■ Extracted records ■
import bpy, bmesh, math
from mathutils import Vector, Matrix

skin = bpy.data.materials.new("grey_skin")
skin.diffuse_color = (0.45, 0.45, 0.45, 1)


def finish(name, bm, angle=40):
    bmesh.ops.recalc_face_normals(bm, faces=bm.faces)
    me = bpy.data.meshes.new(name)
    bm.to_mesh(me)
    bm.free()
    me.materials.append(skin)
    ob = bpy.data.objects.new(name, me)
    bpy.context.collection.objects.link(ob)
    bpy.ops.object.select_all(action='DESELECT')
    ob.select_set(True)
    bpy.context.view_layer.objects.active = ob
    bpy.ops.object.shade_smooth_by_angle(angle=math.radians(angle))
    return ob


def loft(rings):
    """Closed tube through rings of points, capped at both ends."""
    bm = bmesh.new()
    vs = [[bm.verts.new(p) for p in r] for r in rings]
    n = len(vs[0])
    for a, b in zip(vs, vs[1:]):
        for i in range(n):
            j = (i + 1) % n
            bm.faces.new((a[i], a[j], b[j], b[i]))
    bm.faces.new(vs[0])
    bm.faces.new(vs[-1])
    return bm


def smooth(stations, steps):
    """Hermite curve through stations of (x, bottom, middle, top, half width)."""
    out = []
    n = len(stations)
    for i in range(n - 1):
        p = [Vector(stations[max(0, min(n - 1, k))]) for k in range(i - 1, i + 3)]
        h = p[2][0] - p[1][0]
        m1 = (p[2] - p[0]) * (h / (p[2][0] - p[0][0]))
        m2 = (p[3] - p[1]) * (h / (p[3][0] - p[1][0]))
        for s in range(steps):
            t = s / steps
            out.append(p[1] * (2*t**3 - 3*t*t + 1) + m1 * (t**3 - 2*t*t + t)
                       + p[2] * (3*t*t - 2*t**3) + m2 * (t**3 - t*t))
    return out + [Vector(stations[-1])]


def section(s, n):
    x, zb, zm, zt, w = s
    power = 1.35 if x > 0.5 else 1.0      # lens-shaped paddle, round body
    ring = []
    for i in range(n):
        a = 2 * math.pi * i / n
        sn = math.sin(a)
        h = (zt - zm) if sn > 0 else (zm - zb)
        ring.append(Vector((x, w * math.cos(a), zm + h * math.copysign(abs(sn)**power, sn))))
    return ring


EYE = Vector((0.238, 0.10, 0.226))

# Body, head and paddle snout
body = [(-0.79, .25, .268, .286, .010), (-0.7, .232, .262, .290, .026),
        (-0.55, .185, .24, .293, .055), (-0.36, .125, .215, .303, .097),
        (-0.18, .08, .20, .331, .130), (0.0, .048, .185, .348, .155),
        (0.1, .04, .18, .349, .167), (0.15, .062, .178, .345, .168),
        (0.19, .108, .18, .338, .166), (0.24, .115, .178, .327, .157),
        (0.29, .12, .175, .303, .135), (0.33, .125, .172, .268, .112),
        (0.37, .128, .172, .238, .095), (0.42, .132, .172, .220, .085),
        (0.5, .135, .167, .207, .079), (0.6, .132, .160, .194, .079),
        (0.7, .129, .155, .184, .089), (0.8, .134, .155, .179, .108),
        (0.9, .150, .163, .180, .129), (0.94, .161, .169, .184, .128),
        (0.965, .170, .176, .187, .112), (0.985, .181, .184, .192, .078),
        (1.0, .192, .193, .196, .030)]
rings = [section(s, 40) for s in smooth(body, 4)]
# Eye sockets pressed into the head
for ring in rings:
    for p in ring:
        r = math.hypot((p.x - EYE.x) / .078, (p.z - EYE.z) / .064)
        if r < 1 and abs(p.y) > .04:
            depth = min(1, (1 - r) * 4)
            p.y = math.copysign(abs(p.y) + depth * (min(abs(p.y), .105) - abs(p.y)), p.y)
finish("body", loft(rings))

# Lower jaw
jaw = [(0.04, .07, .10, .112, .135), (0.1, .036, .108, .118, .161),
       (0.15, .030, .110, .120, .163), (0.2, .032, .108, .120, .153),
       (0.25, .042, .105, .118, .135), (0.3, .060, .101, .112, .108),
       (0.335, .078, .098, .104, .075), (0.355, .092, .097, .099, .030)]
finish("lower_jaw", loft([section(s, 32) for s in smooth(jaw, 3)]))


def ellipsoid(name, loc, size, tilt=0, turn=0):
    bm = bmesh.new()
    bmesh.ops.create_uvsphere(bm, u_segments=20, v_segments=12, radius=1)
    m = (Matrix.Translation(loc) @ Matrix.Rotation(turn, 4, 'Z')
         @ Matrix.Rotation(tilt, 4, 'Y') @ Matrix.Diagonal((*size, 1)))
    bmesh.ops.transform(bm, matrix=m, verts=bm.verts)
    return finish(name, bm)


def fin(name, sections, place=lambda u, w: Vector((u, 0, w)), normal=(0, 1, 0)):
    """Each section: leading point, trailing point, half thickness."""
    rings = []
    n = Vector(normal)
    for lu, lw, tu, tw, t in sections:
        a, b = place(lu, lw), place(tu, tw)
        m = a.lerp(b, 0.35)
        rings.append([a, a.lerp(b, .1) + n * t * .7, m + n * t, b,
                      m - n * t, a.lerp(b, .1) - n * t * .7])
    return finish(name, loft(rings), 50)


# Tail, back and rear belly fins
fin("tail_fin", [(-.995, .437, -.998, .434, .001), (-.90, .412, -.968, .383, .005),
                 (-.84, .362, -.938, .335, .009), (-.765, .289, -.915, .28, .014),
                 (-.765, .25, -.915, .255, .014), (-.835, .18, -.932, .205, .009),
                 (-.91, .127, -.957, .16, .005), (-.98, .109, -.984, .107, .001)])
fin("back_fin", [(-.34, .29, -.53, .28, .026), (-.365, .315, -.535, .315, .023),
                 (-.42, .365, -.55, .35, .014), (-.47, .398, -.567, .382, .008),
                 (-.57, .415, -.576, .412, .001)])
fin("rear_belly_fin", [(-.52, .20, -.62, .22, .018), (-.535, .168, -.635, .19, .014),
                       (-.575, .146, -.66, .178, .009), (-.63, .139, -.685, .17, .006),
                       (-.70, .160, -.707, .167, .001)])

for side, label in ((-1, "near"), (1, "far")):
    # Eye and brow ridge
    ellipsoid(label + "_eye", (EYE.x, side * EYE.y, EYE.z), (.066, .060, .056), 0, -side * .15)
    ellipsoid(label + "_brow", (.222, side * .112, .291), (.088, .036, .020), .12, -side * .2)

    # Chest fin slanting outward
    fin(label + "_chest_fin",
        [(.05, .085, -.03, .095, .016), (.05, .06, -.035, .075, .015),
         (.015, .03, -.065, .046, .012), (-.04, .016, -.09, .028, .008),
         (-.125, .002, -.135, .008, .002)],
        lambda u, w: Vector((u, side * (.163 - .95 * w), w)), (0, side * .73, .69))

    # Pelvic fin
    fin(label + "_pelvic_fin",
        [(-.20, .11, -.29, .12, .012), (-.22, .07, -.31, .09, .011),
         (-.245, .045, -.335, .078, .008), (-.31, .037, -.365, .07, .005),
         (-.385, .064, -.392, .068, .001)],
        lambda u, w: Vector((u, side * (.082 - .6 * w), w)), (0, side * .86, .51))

■ BRIEF ■
Send back the lines of the records word for word, from the very first through the line containing "return out + [Vector(stations[-1])]".

■ ANSWER TO THE EXERCISE ■
import bpy, bmesh, math
from mathutils import Vector, Matrix

skin = bpy.data.materials.new("grey_skin")
skin.diffuse_color = (0.45, 0.45, 0.45, 1)


def finish(name, bm, angle=40):
    bmesh.ops.recalc_face_normals(bm, faces=bm.faces)
    me = bpy.data.meshes.new(name)
    bm.to_mesh(me)
    bm.free()
    me.materials.append(skin)
    ob = bpy.data.objects.new(name, me)
    bpy.context.collection.objects.link(ob)
    bpy.ops.object.select_all(action='DESELECT')
    ob.select_set(True)
    bpy.context.view_layer.objects.active = ob
    bpy.ops.object.shade_smooth_by_angle(angle=math.radians(angle))
    return ob


def loft(rings):
    """Closed tube through rings of points, capped at both ends."""
    bm = bmesh.new()
    vs = [[bm.verts.new(p) for p in r] for r in rings]
    n = len(vs[0])
    for a, b in zip(vs, vs[1:]):
        for i in range(n):
            j = (i + 1) % n
            bm.faces.new((a[i], a[j], b[j], b[i]))
    bm.faces.new(vs[0])
    bm.faces.new(vs[-1])
    return bm


def smooth(stations, steps):
    """Hermite curve through stations of (x, bottom, middle, top, half width)."""
    out = []
    n = len(stations)
    for i in range(n - 1):
        p = [Vector(stations[max(0, min(n - 1, k))]) for k in range(i - 1, i + 3)]
        h = p[2][0] - p[1][0]
        m1 = (p[2] - p[0]) * (h / (p[2][0] - p[0][0]))
        m2 = (p[3] - p[1]) * (h / (p[3][0] - p[1][0]))
        for s in range(steps):
            t = s / steps
            out.append(p[1] * (2*t**3 - 3*t*t + 1) + m1 * (t**3 - 2*t*t + t)
                       + p[2] * (3*t*t - 2*t**3) + m2 * (t**3 - t*t))
    return out + [Vector(stations[-1])]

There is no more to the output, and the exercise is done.